* **Available data**
--------------------

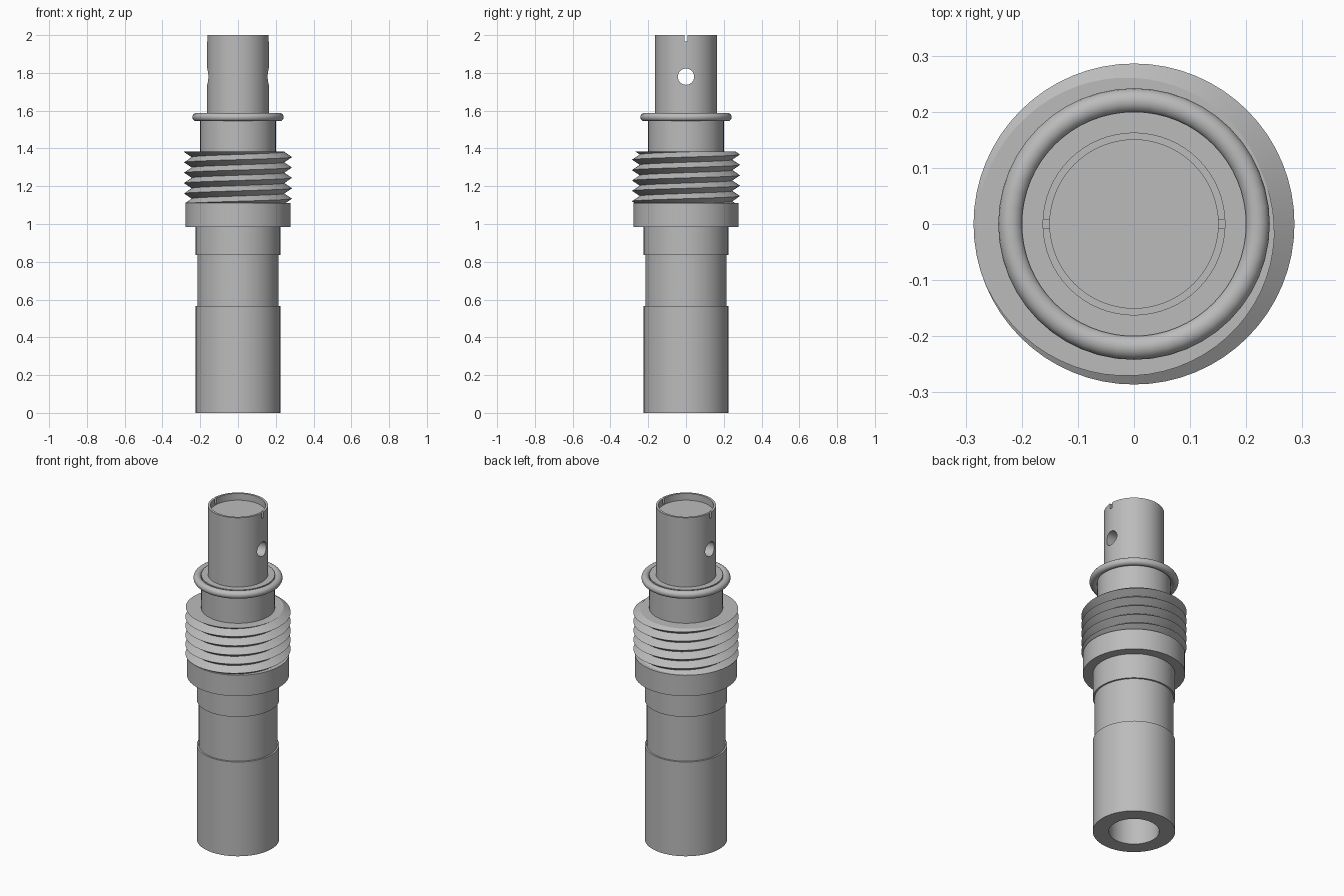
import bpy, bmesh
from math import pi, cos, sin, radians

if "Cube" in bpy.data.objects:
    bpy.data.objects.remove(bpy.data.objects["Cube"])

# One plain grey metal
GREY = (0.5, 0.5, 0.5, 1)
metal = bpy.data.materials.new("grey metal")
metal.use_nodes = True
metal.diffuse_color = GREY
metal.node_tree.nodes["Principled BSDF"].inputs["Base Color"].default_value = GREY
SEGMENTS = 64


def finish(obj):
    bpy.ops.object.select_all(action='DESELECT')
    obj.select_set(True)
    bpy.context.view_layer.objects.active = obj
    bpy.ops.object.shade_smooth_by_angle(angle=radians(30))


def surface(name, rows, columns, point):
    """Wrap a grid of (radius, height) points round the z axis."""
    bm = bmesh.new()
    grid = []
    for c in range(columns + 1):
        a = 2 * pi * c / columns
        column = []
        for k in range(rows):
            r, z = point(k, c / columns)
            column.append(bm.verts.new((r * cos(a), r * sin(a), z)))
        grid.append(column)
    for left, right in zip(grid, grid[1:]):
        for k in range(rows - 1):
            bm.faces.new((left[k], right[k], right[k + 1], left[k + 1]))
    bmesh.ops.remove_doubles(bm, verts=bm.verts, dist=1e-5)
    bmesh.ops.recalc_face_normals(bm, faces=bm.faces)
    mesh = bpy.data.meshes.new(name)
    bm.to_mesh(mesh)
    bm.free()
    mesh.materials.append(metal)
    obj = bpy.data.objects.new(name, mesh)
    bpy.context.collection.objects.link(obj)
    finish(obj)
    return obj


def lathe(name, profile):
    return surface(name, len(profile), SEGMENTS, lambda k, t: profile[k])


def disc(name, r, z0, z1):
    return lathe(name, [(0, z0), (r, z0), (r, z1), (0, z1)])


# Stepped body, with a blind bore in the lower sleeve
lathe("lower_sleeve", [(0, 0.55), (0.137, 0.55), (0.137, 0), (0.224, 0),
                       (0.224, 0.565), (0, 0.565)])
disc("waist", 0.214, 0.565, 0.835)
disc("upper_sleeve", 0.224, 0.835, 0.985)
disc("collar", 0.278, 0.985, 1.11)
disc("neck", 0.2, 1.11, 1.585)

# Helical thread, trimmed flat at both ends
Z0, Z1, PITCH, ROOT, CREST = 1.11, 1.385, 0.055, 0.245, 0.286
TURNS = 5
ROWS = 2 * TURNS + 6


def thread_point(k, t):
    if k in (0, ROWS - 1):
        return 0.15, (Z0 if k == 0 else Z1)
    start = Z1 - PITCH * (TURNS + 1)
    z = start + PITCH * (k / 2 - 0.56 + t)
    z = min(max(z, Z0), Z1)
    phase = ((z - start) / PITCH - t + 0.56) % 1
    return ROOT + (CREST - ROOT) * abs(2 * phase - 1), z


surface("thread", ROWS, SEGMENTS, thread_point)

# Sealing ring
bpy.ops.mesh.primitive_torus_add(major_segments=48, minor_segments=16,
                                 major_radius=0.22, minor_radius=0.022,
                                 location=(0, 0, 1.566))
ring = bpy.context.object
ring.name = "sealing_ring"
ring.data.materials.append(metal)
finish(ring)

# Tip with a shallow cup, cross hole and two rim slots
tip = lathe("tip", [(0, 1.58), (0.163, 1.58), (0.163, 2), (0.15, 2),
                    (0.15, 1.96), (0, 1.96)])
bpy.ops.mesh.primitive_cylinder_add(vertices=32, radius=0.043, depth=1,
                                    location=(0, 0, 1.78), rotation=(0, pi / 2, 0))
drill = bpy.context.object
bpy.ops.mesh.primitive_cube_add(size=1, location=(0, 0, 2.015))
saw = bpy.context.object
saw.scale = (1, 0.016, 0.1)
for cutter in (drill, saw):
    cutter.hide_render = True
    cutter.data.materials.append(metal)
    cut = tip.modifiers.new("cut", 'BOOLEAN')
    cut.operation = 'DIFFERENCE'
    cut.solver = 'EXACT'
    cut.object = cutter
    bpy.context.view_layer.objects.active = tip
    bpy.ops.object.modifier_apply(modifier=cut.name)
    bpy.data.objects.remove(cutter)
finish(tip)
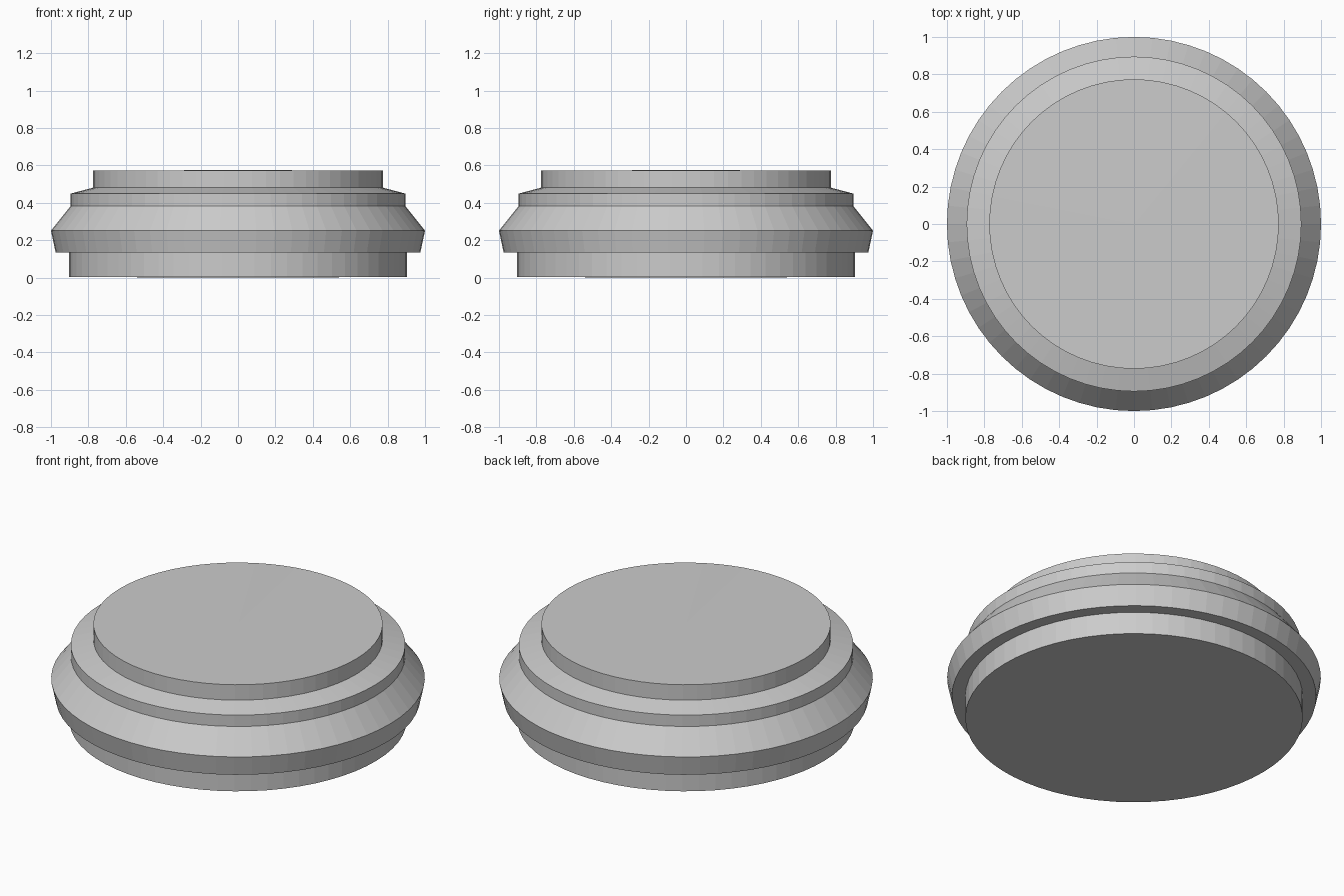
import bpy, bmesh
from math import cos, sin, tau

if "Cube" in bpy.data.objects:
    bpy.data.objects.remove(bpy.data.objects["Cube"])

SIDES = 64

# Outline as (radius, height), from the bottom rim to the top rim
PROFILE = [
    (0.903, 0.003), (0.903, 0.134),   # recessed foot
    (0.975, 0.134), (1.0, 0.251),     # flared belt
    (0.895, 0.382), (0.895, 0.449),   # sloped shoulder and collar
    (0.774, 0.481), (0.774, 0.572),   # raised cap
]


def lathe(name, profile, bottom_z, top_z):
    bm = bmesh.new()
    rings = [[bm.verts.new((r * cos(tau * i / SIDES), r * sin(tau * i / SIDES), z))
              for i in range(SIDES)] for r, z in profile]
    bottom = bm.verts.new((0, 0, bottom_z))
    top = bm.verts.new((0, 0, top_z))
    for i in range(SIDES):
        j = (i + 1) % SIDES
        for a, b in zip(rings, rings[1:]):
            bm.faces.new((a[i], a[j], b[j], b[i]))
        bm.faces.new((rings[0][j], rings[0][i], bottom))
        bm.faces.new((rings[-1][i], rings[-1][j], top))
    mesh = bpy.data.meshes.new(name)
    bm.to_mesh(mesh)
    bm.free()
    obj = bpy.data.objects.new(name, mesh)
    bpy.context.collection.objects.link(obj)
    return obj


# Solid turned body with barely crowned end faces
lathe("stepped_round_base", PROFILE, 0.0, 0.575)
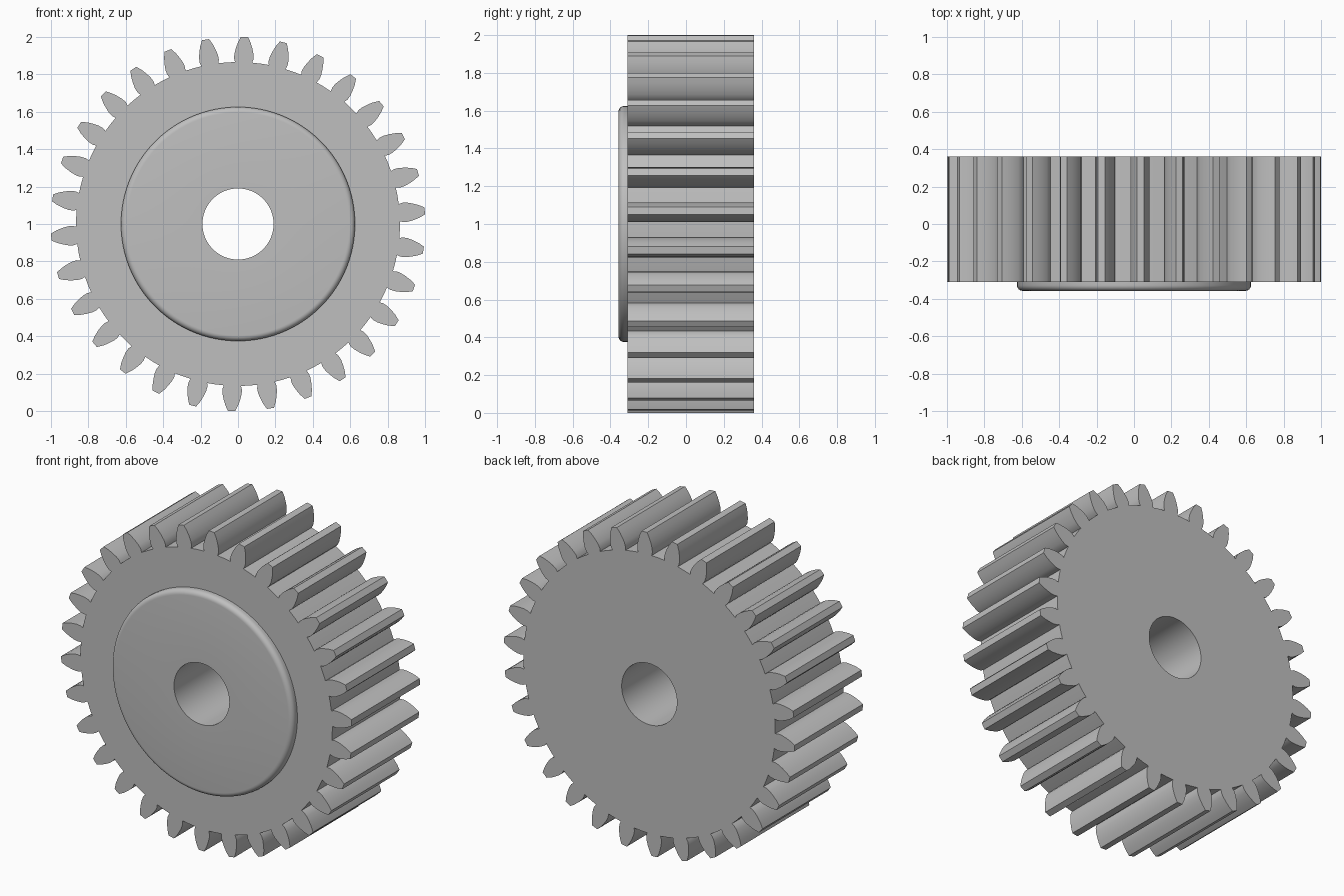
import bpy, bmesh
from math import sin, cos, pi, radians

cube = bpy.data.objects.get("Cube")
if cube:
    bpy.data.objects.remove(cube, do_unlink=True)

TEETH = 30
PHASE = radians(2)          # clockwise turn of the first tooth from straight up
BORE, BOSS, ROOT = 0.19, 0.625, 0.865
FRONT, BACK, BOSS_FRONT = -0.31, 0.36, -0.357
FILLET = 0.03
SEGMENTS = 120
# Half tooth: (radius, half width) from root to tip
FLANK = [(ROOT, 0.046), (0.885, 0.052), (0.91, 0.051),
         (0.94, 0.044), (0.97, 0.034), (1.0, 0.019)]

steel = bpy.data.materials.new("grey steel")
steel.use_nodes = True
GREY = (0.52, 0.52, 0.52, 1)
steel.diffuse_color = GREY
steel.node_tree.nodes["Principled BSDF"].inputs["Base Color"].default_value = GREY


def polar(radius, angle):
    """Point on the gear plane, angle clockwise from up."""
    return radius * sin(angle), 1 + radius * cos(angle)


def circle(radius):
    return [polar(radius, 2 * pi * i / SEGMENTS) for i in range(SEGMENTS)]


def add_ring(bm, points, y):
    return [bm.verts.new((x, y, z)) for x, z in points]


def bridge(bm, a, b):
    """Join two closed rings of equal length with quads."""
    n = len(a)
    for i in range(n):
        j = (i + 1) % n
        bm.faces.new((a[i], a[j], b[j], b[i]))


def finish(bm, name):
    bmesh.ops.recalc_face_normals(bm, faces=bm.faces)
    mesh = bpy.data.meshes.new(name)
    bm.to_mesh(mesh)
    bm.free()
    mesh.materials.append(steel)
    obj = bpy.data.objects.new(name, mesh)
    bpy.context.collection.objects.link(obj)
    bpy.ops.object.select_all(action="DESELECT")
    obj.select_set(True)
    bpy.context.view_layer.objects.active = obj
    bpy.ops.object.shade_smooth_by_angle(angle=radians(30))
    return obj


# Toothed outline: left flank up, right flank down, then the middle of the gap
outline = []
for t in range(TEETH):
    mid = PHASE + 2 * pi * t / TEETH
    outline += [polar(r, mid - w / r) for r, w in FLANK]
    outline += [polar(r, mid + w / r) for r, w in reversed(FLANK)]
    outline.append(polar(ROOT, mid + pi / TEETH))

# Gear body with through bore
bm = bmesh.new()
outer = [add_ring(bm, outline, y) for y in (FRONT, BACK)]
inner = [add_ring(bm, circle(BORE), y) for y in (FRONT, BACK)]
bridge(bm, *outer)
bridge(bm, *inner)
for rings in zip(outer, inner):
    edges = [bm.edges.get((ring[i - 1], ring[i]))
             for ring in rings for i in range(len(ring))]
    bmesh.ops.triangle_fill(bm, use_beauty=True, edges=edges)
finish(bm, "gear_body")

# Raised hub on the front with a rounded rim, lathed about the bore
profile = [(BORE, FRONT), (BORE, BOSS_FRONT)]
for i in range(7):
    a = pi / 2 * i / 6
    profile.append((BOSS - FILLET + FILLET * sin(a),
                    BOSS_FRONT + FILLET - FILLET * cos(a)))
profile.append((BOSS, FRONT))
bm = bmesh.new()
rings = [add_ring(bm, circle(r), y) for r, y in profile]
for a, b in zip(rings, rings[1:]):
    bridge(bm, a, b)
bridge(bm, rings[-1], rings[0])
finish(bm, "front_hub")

--------------------

* **Exercise**
All pictures are to be skipped. Output, word for word, the lines in the data above starting at the line containing "saw.scale = (1, 0.016, 0.1)" and ending at the line containing "for i in range(SIDES)]".

* **Response for this exercise**
saw.scale = (1, 0.016, 0.1)
for cutter in (drill, saw):
    cutter.hide_render = True
    cutter.data.materials.append(metal)
    cut = tip.modifiers.new("cut", 'BOOLEAN')
    cut.operation = 'DIFFERENCE'
    cut.solver = 'EXACT'
    cut.object = cutter
    bpy.context.view_layer.objects.active = tip
    bpy.ops.object.modifier_apply(modifier=cut.name)
    bpy.data.objects.remove(cutter)
finish(tip)
import bpy, bmesh
from math import cos, sin, tau

if "Cube" in bpy.data.objects:
    bpy.data.objects.remove(bpy.data.objects["Cube"])

SIDES = 64

# Outline as (radius, height), from the bottom rim to the top rim
PROFILE = [
    (0.903, 0.003), (0.903, 0.134),   # recessed foot
    (0.975, 0.134), (1.0, 0.251),     # flared belt
    (0.895, 0.382), (0.895, 0.449),   # sloped shoulder and collar
    (0.774, 0.481), (0.774, 0.572),   # raised cap
]


def lathe(name, profile, bottom_z, top_z):
    bm = bmesh.new()
    rings = [[bm.verts.new((r * cos(tau * i / SIDES), r * sin(tau * i / SIDES), z))
              for i in range(SIDES)] for r, z in profile]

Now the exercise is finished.